How many lines of the data hold the word "thickness"? State the number and nothing else.

>>>>>

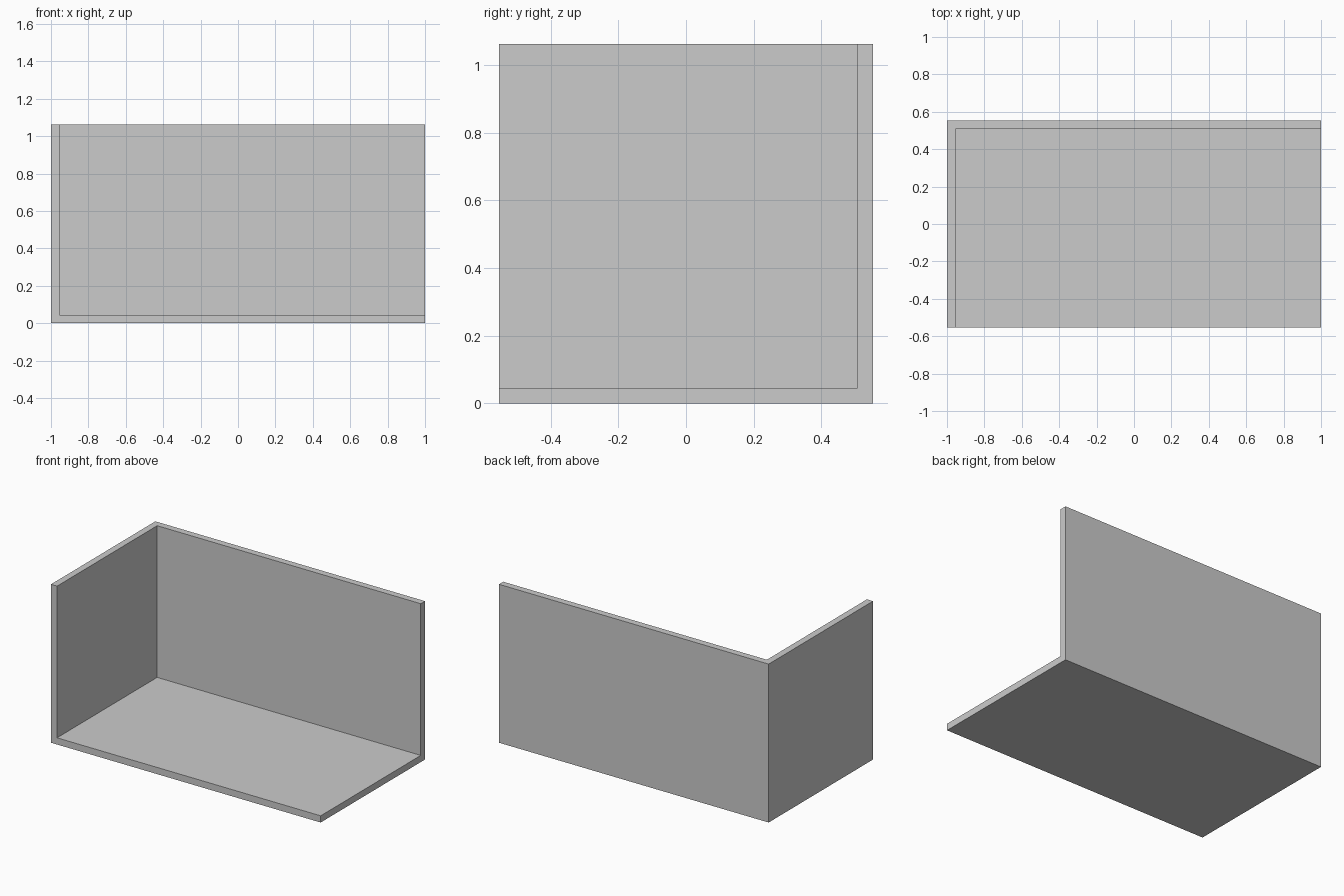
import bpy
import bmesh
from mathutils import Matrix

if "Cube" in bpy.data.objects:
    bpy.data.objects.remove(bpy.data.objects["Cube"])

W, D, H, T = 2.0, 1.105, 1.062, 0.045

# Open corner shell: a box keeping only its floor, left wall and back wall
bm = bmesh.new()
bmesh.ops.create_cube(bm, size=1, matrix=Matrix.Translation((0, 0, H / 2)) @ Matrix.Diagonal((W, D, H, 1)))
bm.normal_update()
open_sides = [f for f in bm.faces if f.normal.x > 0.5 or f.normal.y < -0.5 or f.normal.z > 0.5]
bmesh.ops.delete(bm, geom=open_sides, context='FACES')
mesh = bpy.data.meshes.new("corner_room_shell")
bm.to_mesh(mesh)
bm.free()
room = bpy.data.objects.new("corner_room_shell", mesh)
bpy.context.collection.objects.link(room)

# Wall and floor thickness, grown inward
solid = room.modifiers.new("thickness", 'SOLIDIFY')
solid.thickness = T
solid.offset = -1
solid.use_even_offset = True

<<<<<

:: Answer to this problem ::
3